EXERCISE BRIEF:
Please print the records below exactly as they are.

[Saved data entries]
┄┄┄┄┄┄
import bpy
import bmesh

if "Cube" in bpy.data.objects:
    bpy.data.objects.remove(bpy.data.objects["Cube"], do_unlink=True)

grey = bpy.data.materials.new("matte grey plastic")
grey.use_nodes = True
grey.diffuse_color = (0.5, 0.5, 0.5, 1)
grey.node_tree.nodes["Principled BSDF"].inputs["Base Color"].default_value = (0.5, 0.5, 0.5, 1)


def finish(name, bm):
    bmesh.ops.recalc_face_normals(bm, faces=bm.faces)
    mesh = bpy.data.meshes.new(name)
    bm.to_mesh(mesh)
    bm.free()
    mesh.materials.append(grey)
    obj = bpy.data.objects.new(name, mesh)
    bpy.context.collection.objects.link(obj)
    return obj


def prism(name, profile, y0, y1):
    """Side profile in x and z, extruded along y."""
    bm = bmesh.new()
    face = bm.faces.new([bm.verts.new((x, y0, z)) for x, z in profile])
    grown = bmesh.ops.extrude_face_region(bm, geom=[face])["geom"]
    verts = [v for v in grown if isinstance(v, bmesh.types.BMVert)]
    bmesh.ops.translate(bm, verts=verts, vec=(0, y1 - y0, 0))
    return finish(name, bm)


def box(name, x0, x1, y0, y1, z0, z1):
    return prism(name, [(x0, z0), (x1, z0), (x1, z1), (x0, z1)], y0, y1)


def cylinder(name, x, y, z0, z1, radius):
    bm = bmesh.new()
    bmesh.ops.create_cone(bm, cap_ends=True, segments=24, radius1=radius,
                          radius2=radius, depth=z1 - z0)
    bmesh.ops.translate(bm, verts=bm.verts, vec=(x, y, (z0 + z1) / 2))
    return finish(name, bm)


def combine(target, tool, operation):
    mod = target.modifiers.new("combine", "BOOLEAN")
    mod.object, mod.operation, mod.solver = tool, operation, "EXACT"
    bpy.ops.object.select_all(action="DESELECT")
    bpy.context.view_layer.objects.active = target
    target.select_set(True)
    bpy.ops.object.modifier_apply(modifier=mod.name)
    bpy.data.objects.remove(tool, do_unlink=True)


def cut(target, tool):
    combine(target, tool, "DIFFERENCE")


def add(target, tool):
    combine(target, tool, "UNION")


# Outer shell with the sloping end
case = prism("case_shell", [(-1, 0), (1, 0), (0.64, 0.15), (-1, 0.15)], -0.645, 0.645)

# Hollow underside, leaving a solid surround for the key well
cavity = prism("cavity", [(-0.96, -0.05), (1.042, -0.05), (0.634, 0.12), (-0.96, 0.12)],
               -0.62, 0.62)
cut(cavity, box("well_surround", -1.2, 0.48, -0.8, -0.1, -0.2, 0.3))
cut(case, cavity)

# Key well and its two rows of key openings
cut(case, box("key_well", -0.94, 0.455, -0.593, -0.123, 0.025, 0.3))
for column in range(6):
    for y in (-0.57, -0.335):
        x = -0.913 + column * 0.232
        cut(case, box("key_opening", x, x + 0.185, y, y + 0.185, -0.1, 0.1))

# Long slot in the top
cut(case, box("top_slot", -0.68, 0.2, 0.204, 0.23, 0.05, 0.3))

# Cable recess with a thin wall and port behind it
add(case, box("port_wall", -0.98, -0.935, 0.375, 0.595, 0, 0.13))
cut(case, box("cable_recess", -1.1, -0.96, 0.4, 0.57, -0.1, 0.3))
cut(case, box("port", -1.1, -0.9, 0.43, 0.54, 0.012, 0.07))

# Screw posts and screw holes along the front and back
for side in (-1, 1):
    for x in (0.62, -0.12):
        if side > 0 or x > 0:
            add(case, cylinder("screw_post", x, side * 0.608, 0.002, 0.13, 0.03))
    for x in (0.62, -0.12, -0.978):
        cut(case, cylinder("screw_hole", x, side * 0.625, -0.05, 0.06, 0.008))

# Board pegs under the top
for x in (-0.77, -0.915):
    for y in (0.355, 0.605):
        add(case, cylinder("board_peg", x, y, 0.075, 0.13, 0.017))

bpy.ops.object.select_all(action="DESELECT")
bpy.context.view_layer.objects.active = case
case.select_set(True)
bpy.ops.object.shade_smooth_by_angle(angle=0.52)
┄┄┄┄┄┄
RESPONSE TO THE EXERCISE:
import bpy
import bmesh

if "Cube" in bpy.data.objects:
    bpy.data.objects.remove(bpy.data.objects["Cube"], do_unlink=True)

grey = bpy.data.materials.new("matte grey plastic")
grey.use_nodes = True
grey.diffuse_color = (0.5, 0.5, 0.5, 1)
grey.node_tree.nodes["Principled BSDF"].inputs["Base Color"].default_value = (0.5, 0.5, 0.5, 1)


def finish(name, bm):
    bmesh.ops.recalc_face_normals(bm, faces=bm.faces)
    mesh = bpy.data.meshes.new(name)
    bm.to_mesh(mesh)
    bm.free()
    mesh.materials.append(grey)
    obj = bpy.data.objects.new(name, mesh)
    bpy.context.collection.objects.link(obj)
    return obj


def prism(name, profile, y0, y1):
    """Side profile in x and z, extruded along y."""
    bm = bmesh.new()
    face = bm.faces.new([bm.verts.new((x, y0, z)) for x, z in profile])
    grown = bmesh.ops.extrude_face_region(bm, geom=[face])["geom"]
    verts = [v for v in grown if isinstance(v, bmesh.types.BMVert)]
    bmesh.ops.translate(bm, verts=verts, vec=(0, y1 - y0, 0))
    return finish(name, bm)


def box(name, x0, x1, y0, y1, z0, z1):
    return prism(name, [(x0, z0), (x1, z0), (x1, z1), (x0, z1)], y0, y1)


def cylinder(name, x, y, z0, z1, radius):
    bm = bmesh.new()
    bmesh.ops.create_cone(bm, cap_ends=True, segments=24, radius1=radius,
                          radius2=radius, depth=z1 - z0)
    bmesh.ops.translate(bm, verts=bm.verts, vec=(x, y, (z0 + z1) / 2))
    return finish(name, bm)


def combine(target, tool, operation):
    mod = target.modifiers.new("combine", "BOOLEAN")
    mod.object, mod.operation, mod.solver = tool, operation, "EXACT"
    bpy.ops.object.select_all(action="DESELECT")
    bpy.context.view_layer.objects.active = target
    target.select_set(True)
    bpy.ops.object.modifier_apply(modifier=mod.name)
    bpy.data.objects.remove(tool, do_unlink=True)


def cut(target, tool):
    combine(target, tool, "DIFFERENCE")


def add(target, tool):
    combine(target, tool, "UNION")


# Outer shell with the sloping end
case = prism("case_shell", [(-1, 0), (1, 0), (0.64, 0.15), (-1, 0.15)], -0.645, 0.645)

# Hollow underside, leaving a solid surround for the key well
cavity = prism("cavity", [(-0.96, -0.05), (1.042, -0.05), (0.634, 0.12), (-0.96, 0.12)],
               -0.62, 0.62)
cut(cavity, box("well_surround", -1.2, 0.48, -0.8, -0.1, -0.2, 0.3))
cut(case, cavity)

# Key well and its two rows of key openings
cut(case, box("key_well", -0.94, 0.455, -0.593, -0.123, 0.025, 0.3))
for column in range(6):
    for y in (-0.57, -0.335):
        x = -0.913 + column * 0.232
        cut(case, box("key_opening", x, x + 0.185, y, y + 0.185, -0.1, 0.1))

# Long slot in the top
cut(case, box("top_slot", -0.68, 0.2, 0.204, 0.23, 0.05, 0.3))

# Cable recess with a thin wall and port behind it
add(case, box("port_wall", -0.98, -0.935, 0.375, 0.595, 0, 0.13))
cut(case, box("cable_recess", -1.1, -0.96, 0.4, 0.57, -0.1, 0.3))
cut(case, box("port", -1.1, -0.9, 0.43, 0.54, 0.012, 0.07))

# Screw posts and screw holes along the front and back
for side in (-1, 1):
    for x in (0.62, -0.12):
        if side > 0 or x > 0:
            add(case, cylinder("screw_post", x, side * 0.608, 0.002, 0.13, 0.03))
    for x in (0.62, -0.12, -0.978):
        cut(case, cylinder("screw_hole", x, side * 0.625, -0.05, 0.06, 0.008))

# Board pegs under the top
for x in (-0.77, -0.915):
    for y in (0.355, 0.605):
        add(case, cylinder("board_peg", x, y, 0.075, 0.13, 0.017))

bpy.ops.object.select_all(action="DESELECT")
bpy.context.view_layer.objects.active = case
case.select_set(True)
bpy.ops.object.shade_smooth_by_angle(angle=0.52)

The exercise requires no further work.